- PROBLEM REQUIREMENTS
The answer must be every line from the entries below that contains "lerp".

····················

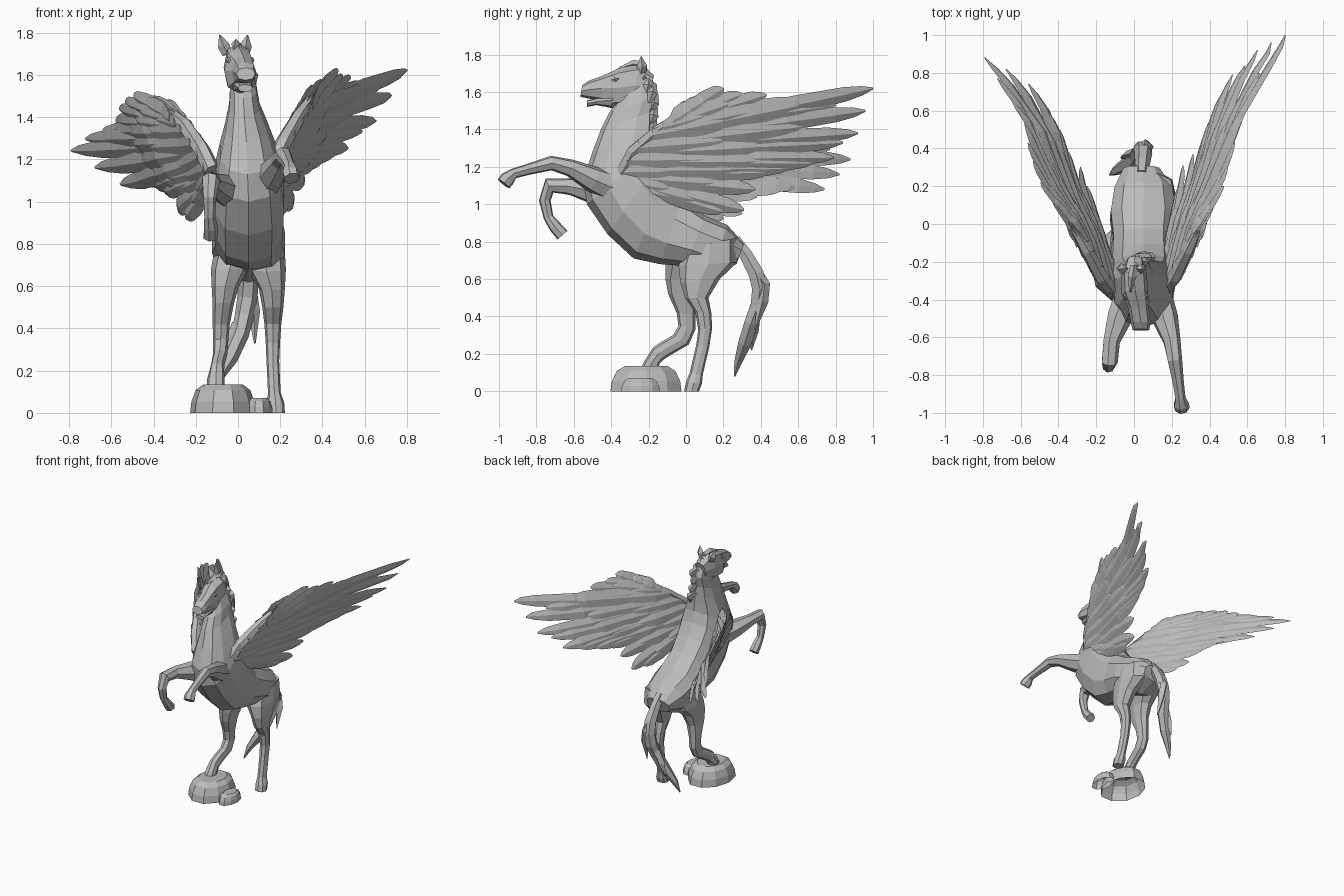
import bpy, bmesh, math, random
from mathutils import Vector

random.seed(4)
cube = bpy.data.objects.get("Cube")
if cube:
    bpy.data.objects.remove(cube, do_unlink=True)

stone = bpy.data.materials.new("stone_grey")
stone.use_nodes = True
GREY = (0.5, 0.5, 0.5, 1)
stone.diffuse_color = GREY
stone.node_tree.nodes["Principled BSDF"].inputs["Base Color"].default_value = GREY


def loft(bm, rings, cap_start=True):
    """Skin a list of equal-sized point rings."""
    loops = [[bm.verts.new(point) for point in ring] for ring in rings]
    count = len(loops[0])
    for low, high in zip(loops, loops[1:]):
        for i in range(count):
            j = (i + 1) % count
            bm.faces.new((low[i], low[j], high[j], high[i]))
    if cap_start:
        bm.faces.new(loops[0][::-1])
    bm.faces.new(loops[-1])


def finish(name, bm):
    bmesh.ops.recalc_face_normals(bm, faces=bm.faces[:])
    mesh = bpy.data.meshes.new(name)
    bm.to_mesh(mesh)
    bm.free()
    mesh.materials.append(stone)
    bpy.context.collection.objects.link(bpy.data.objects.new(name, mesh))


def tube(bm, path, sides=7):
    """Sweep a polygon along points given as (x, y, z, radius)."""
    points = [Vector(p[:3]) for p in path]
    rings = []
    for i, centre in enumerate(points):
        ahead = points[min(i + 1, len(points) - 1)]
        behind = points[max(i - 1, 0)]
        tangent = (ahead - behind).normalized()
        side = Vector((1, 0, 0))
        side = (side - tangent * side.dot(tangent)).normalized()
        up = tangent.cross(side)
        ring = []
        for k in range(sides):
            a = math.tau * k / sides
            ring.append(centre + (side * math.cos(a) + up * math.sin(a)) * path[i][3])
        rings.append(ring)
    loft(bm, rings)


def limb(name, path, sides=7):
    bm = bmesh.new()
    tube(bm, path, sides)
    finish(name, bm)


def soft(value, power):
    """Push a sine or cosine outward for a boxier section."""
    return math.copysign(abs(value) ** power, value)


def trunk(name, sections, sides=10, power=.85):
    """Loft sections given as (first y, z, opposite y, z, centre x, half width)."""
    bm = bmesh.new()
    rings = []
    for y1, z1, y2, z2, x, width in sections:
        upper, lower = Vector((x, y1, z1)), Vector((x, y2, z2))
        middle, half = (upper + lower) / 2, (upper - lower) / 2
        ring = []
        for k in range(sides):
            a = math.tau * k / sides
            ring.append(middle + half * soft(math.cos(a), power)
                        + Vector((width * soft(math.sin(a), power), 0, 0)))
        rings.append(ring)
    loft(bm, rings)
    finish(name, bm)


def along(points, t):
    """Point at fraction t of a polyline."""
    f = min(max(t, 0), 1) * (len(points) - 1)
    i = min(int(f), len(points) - 2)
    return Vector(points[i]).lerp(Vector(points[i + 1]), f - i)


# Body with neck
trunk("body", [
    (.31, .79, .27, .68, .04, .1), (.22, .89, .14, .62, .05, .16),
    (.1, .94, 0, .67, .05, .18), (-.02, 1.03, -.14, .68, .05, .165),
    (-.1, 1.13, -.28, .71, .05, .17), (-.15, 1.22, -.42, .84, .05, .175),
    (-.17, 1.3, -.53, 1, .05, .16), (-.17, 1.36, -.55, 1.13, .045, .135),
    (-.17, 1.42, -.5, 1.28, .04, .105), (-.17, 1.5, -.455, 1.4, .03, .075),
    (-.15, 1.58, -.41, 1.49, .025, .065), (-.19, 1.69, -.36, 1.56, .01, .05)])

# Head, jaw, ears, eyes
trunk("head", [
    (-.17, 1.69, -.21, 1.56, .005, .045), (-.25, 1.75, -.29, 1.52, 0, .068),
    (-.35, 1.73, -.4, 1.515, .005, .07), (-.44, 1.69, -.46, 1.55, .025, .055),
    (-.52, 1.66, -.52, 1.565, .035, .052), (-.555, 1.635, -.565, 1.575, .037, .045)], 8)
trunk("lower_jaw", [
    (-.38, 1.6, -.4, 1.515, .015, .05), (-.47, 1.57, -.48, 1.53, .03, .042),
    (-.53, 1.555, -.53, 1.52, .035, .035)], 8)
for side, x, tip in (("right", -.05, -.087), ("left", .03, .045)):
    limb(side + "_ear", [(x, -.24, 1.7, .025), ((x + tip) / 2, -.235, 1.74, .028),
                         (tip, -.24, 1.79, .003)], 4)
for side, s in (("right", -1), ("left", 1)):
    limb(side + "_eye", [(.01 + s * .05, -.36, 1.675, .008), (.01 + s * .05, -.38, 1.67, .018),
                         (.01 + s * .05, -.4, 1.665, .008)], 6)

# Mane locks hugging the crest, and the forelock
bm = bmesh.new()
crest = [(0, -.22, 1.72), (.02, -.165, 1.62), (.035, -.175, 1.45)]
for i in range(6):
    top = along(crest, i / 5)
    lean = .03 + .012 * (i % 3)
    tube(bm, [(*top, .02), (top.x + lean, top.y - .005, top.z - .05, .03),
              (top.x + lean * 1.1, top.y - .02, top.z - .1, .008)], 5)
tube(bm, [(0, -.22, 1.74, .02), (-.01, -.28, 1.75, .022), (-.02, -.36, 1.725, .006)], 4)
finish("mane", bm)

# Forelegs: one reaching forward, one folded
limb("left_foreleg", [
    (.11, -.37, 1.08, .09), (.165, -.5, 1.135, .07), (.2, -.62, 1.195, .047),
    (.215, -.72, 1.22, .04), (.235, -.85, 1.185, .03), (.245, -.92, 1.165, .028),
    (.25, -.955, 1.135, .042), (.255, -.975, 1.11, .04)])
limb("right_foreleg", [
    (-.02, -.38, 1.04, .09), (-.08, -.5, 1.07, .068), (-.12, -.62, 1.095, .046),
    (-.13, -.73, 1.1, .044), (-.135, -.755, 1.02, .032), (-.135, -.735, .93, .027),
    (-.13, -.7, .88, .034), (-.13, -.66, .835, .036)])

# Hind legs, lofted front to back: one on the ground, one on the rock
trunk("left_hind_leg", [
    (-.01, .76, .27, .82, .12, .1), (-.04, .67, .275, .69, .135, .092),
    (-.03, .58, .18, .6, .16, .062), (-.005, .5, .12, .5, .165, .05),
    (.05, .42, .135, .42, .165, .04), (.065, .33, .14, .34, .165, .034),
    (.055, .25, .125, .24, .165, .03), (.02, .1, .09, .09, .172, .03),
    (0, .05, .085, .04, .178, .042), (-.01, 0, .07, 0, .18, .042)], 8)
trunk("right_hind_leg", [
    (-.08, .77, .24, .8, -.01, .1), (-.11, .68, .2, .68, -.04, .088),
    (-.11, .6, .1, .6, -.06, .065), (-.095, .52, .06, .51, -.07, .05),
    (-.05, .42, .05, .41, -.08, .04), (-.04, .35, .05, .33, -.082, .036),
    (-.07, .3, .015, .25, -.085, .034), (-.13, .265, -.08, .195, -.095, .032),
    (-.175, .235, -.12, .17, -.1, .034), (-.22, .165, -.14, .15, -.105, .042),
    (-.24, .125, -.15, .115, -.105, .042)], 8)

# Tail with side locks
bm = bmesh.new()
tube(bm, [(.04, .26, .81, .035), (.045, .32, .73, .04), (.05, .375, .63, .047),
          (.045, .395, .55, .048), (.03, .385, .46, .045), (.01, .35, .37, .042),
          (-.04, .315, .26, .04), (-.1, .28, .16, .024), (-.13, .26, .08, .004)], 6)
tube(bm, [(.05, .37, .64, .035), (.06, .42, .57, .03), (.075, .41, .48, .03),
          (.08, .37, .33, .004)], 4)
tube(bm, [(0, .37, .42, .03), (-.04, .36, .32, .028), (-.07, .35, .22, .003)], 4)
finish("tail", bm)


# Rocks, open underneath
def rock(name, x, y, rx, ry, height):
    bm = bmesh.new()
    sides = 10
    wobble = [random.uniform(.94, 1.04) for _ in range(sides)]
    rings = []
    for scale, level in ((1, 0), (.96, .4), (.83, .8), (.6, 1)):
        rings.append([(x + rx * scale * wobble[k] * math.cos(math.tau * k / sides),
                       y + ry * scale * wobble[k] * math.sin(math.tau * k / sides),
                       height * level) for k in range(sides)])
    loft(bm, rings, cap_start=False)
    finish(name, bm)


rock("large_rock", -.07, -.21, .16, .2, .135)
rock("small_rock", .1, -.24, .065, .11, .07)

# Wings: overlapping feathers fanned over a leaning, twisting sheet
FEATHER = ((0, .5), (.3, .95), (.65, 1), (.87, .78), (.95, .5), (1, .1))


def wing(name, side, spine, twist, edge, tips):
    """The spine rows give y, x and z of the sheet's middle line."""
    normal = Vector((side, -.55, -.4)).normalized()

    def place(p):
        for a, b in zip(spine, spine[1:]):
            if p.x <= b[0] or b == spine[-1]:
                middle = Vector(a).lerp(Vector(b), min((p.x - a[0]) / (b[0] - a[0]), 1))
                break
        lean = .32 + twist * max(0, p.x)
        return Vector((side * (middle.y + lean * (p.y - middle.z)), p.x, p.y))

    def feather(bm, root, tip, width, offset):
        span = tip - root
        across = Vector((-span.y, span.x)).normalized() * width
        rings = []
        for t, s in FEATHER:
            c = root + span * t
            shift = normal * offset * (1 - t * .6)
            ridge = normal * .015 * s
            rings.append([place(c + across * s) + shift, place(c) + shift + ridge,
                          place(c - across * s) + shift, place(c) + shift - ridge])
        loft(bm, rings)

    bm = bmesh.new()
    roots = [(edge[3] + edge[2]) / 2, edge[2], edge[1], edge[0], Vector((-.25, 1.09))]
    # long feathers, then two broader covert layers on both faces
    for reach, offsets, width, count in ((1, (0,), .05, len(tips)),
                                         (.68, (.018, -.018), .055, 11),
                                         (.4, (.032, -.032), .06, 8)):
        for offset in offsets:
            for i in range(count):
                t = i / (count - 1)
                length = reach * (1 if reach == 1 else random.uniform(.88, 1.1))
                root = along(roots, t)
                feather(bm, root, root.lerp(along(tips, t), length), width, offset)
    # bony leading edge
    tube(bm, [(*place(p), r) for p, r in zip(edge, (.04, .04, .035, .02))], 6)
    finish(name, bm)


def outline(*points):
    return [Vector(p) for p in points]


wing("left_wing", 1,
     ((-.35, .18, 1.22), (0, .27, 1.25), (.2, .355, 1.29), (.45, .445, 1.36),
      (.65, .52, 1.38), (.8, .6, 1.4), (.9, .7, 1.48), (1, .79, 1.6)), .22,
     outline((-.34, 1.17), (-.28, 1.28), (-.14, 1.4), (.03, 1.51)),
     outline((.2, 1.62), (.3, 1.59), (.43, 1.585), (.6, 1.555), (.8, 1.53), (1, 1.62),
             (.96, 1.5), (.92, 1.38), (.84, 1.33), (.79, 1.25), (.68, 1.22), (.55, 1.19),
             (.45, 1.17), (.37, 1.08), (.31, .97), (.2, .96), (.08, 1.01)))
wing("right_wing", -1,
     ((-.35, .13, 1.18), (-.14, .2, 1.2), (0, .26, 1.22), (.2, .37, 1.22),
      (.52, .49, 1.235), (.68, .6, 1.22), (.78, .68, 1.22), (.88, .79, 1.24)), .45,
     outline((-.34, 1.15), (-.28, 1.25), (-.14, 1.36), (.02, 1.44)),
     outline((.22, 1.5), (.33, 1.47), (.43, 1.435), (.53, 1.38), (.65, 1.33), (.77, 1.295),
             (.88, 1.24), (.82, 1.16), (.74, 1.08), (.6, 1.09), (.5, 1.07), (.38, 1.04),
             (.3, .95), (.2, .92), (.08, 1)))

····················

- RESPONSE FOR THIS EXERCISE
    return Vector(points[i]).lerp(Vector(points[i + 1]), f - i)
                middle = Vector(a).lerp(Vector(b), min((p.x - a[0]) / (b[0] - a[0]), 1))
                feather(bm, root, root.lerp(along(tips, t), length), width, offset)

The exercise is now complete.